At 6pm British time, 10am US time in San Francisco, Apple boss Steve Jobs will take to the stage of the Yerba Buena Center for the Arts to fire the starting gun on what everyone believes will be a new generation of portable computers.
After leading the way with the iPod and iPhone, Apple are certainly in pole position to change the way we use media on the move and its so-called iSlate - that's the rumoured name - should do just that.
So what's all the fuss about? Well, slates are pretty much like the tablet computers already on sale in the UK, except they don't have a keyboard attached. It will simply consist of the large touchscreen panel, probably around 10 inches in size.
At the recent Consumer Electronics Show in Las Vegas, Microsoft boss Steve Ballmer hinted at this change in computer styles by showing off an HP slate device, while other manufacturers at the Las Vegas event revealed their versions.
Dell had an exciting concept, a five inch slate which was running on the Android platform allowing you to watch movies, play music, do work and mess around with thousands of apps. It was a little bit like the company's own version of the iPod touch, just a bit bigger and far more powerful.
But the kind of slate device Apple could be set to launch will define the standard for others to follow.
Sitting alongside netbooks, slates will offer a different type of experience, based far more around multimedia fun than work. Although, you'll still be able to check emails on it, edit documents with the touchscreen keyboard and plan your diary.
Connected by Wi-Fi, with many sporting an embedded SIM card too for an always-on 3G connection, this next-generation of devices will run mobile-style operating systems such as Android, perhaps a more powerful iPhone OS or maybe even Google's new Chrome OS currently in development.
Microsoft has also been thought to be working on a device called the Courier, a dual-screen slate that folds up like a book with two seven inch displays.
So what would we use them for? Well, applications would be key.
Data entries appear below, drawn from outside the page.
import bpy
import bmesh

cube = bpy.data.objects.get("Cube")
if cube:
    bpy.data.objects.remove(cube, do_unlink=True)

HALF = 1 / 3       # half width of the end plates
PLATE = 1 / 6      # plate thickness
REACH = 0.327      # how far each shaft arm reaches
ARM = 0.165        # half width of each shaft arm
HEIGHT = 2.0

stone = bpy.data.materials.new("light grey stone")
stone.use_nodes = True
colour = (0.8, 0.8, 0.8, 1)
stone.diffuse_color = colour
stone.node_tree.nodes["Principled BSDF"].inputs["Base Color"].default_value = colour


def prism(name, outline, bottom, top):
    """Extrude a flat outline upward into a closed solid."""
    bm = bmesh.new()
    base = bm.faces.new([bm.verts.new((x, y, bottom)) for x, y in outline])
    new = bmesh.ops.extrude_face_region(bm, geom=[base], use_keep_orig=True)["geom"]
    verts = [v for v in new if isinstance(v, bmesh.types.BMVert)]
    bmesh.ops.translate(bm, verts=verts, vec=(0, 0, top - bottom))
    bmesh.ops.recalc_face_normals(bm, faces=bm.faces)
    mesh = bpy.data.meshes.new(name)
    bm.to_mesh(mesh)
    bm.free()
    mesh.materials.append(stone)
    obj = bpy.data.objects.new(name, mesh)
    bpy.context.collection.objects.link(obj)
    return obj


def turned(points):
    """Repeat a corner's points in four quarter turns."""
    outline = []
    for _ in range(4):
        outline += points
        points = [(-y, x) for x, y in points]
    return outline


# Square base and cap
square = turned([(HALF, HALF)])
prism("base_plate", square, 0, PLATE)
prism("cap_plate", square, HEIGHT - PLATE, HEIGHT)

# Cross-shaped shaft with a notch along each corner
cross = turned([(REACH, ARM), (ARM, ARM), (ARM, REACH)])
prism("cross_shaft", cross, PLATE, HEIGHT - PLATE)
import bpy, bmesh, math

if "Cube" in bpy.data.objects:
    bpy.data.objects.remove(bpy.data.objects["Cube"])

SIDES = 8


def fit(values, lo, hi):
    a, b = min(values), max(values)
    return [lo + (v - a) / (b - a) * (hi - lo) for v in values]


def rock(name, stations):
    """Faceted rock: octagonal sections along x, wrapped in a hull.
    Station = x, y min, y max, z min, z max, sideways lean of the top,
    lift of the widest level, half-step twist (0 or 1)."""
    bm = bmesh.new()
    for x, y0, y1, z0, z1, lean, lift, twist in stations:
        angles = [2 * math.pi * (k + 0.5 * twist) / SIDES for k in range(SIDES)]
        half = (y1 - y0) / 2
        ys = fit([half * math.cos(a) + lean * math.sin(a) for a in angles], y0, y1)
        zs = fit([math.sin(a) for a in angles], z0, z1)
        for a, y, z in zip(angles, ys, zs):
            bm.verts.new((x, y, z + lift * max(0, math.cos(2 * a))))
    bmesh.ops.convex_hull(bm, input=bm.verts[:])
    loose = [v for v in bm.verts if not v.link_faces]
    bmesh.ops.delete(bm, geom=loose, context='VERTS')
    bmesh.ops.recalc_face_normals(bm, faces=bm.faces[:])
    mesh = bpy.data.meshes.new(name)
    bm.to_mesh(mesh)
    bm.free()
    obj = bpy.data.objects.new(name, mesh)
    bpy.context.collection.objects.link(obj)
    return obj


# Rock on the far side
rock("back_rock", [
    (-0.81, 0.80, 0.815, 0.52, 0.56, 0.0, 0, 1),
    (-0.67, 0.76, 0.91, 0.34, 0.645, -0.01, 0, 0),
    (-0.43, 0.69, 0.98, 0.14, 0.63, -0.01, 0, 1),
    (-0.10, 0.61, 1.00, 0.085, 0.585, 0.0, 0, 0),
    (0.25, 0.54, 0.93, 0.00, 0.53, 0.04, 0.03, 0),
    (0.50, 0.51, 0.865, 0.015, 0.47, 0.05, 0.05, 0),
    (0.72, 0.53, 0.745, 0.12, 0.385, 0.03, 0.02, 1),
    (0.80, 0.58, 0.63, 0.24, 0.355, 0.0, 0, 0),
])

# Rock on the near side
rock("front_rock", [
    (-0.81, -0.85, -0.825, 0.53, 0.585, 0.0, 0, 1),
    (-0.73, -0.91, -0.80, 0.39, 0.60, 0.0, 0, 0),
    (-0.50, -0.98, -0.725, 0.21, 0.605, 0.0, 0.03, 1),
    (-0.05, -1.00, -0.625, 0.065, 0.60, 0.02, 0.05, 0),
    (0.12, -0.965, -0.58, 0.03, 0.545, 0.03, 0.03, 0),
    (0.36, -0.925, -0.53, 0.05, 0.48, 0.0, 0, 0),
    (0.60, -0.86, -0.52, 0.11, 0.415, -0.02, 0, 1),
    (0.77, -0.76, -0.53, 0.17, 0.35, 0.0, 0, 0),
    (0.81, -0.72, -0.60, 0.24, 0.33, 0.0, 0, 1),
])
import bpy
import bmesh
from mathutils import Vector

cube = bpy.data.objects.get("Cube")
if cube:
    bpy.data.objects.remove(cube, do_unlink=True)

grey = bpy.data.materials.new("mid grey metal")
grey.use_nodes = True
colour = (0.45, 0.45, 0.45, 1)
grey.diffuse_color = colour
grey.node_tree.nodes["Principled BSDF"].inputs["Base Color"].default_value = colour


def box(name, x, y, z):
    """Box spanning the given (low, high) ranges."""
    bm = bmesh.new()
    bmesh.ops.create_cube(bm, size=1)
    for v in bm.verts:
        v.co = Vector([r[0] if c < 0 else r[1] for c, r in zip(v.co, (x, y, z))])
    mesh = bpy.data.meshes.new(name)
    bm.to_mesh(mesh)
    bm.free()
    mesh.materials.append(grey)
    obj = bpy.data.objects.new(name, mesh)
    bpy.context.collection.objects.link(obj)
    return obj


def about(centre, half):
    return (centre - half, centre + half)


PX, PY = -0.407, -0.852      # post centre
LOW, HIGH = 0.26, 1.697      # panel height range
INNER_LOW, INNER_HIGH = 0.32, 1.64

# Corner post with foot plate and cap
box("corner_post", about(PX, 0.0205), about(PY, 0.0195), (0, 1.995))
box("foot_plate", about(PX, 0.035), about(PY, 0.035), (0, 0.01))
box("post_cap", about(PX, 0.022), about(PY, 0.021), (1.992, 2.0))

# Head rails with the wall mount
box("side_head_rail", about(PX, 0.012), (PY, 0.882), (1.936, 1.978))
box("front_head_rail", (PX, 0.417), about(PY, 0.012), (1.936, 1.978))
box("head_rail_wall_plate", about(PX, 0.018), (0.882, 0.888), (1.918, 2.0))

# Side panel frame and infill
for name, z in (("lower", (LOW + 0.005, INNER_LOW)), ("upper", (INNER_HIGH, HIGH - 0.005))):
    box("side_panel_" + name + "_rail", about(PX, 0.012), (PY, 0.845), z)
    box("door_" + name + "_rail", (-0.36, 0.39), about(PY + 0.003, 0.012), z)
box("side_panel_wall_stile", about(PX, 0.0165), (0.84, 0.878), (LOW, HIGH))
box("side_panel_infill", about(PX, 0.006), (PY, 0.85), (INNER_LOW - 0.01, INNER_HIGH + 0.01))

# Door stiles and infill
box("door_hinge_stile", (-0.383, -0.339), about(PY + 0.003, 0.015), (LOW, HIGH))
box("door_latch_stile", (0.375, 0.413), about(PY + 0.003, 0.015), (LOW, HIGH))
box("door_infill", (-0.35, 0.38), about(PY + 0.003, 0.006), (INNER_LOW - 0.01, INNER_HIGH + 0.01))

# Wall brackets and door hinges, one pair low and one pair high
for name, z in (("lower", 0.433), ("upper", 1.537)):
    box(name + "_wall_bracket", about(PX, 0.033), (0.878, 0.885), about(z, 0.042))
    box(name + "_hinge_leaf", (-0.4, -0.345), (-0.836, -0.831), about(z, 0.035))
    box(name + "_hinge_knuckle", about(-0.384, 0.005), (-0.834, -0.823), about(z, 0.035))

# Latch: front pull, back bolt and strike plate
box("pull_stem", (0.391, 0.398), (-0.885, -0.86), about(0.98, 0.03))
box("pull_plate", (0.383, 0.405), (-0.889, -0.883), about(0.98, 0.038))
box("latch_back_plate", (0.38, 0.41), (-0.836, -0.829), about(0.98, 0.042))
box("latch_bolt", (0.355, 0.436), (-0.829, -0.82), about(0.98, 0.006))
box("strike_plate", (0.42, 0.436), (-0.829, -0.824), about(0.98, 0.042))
Apple has already passed THREE BILLION downloads with its apps so imagine how having a larger screen could make such a real difference to what the development community could think up. Especially with games, that's sure to become a huge talking point when slates finally do arrive.
Movies and music would of course be included, streaming content from the likes of YouTube to its high-definition screen over Wi-Fi or 3G. They'd also double as an eBook reader, with a proper colour screen to show off pictures from newspapers, magazines and books, blowing Amazon's grey Kindle out of the water.
With a Bluetooth headset you could use them to make calls via Skype or send and receive text messages while mobile TV could finally get a boost, even if it's just watching BBC iPlayer on the move.
There could be plenty of uses for businessmen and women too, as well as students, with voice controls allowing you to dictate rather than type, which would make the absence of the keyboard not such a big deal.
It's unlikely they'd kill off netbooks though, so many companies have put so much effort into those, they'll be around for a long while.
But slates will be far more about communication via social networks, using applications to keep us up-to-date, in touch with what our friends are doing and connected to the world happening in real time around us.
You won't be able to fit a 10 inch slate into your pocket, that's for sure, but it would certainly be more use on the train than your mobile if you wanted to sit back and watch the latest blockbuster you've downloaded.
The truth is, slates are still so new, that no-one really knows what they will be for. Apple might be able to fill in a few of the knowledge gaps next week.
They do sound extremely exciting though, and we'll be sure to bring you all the latest news of them in the coming months.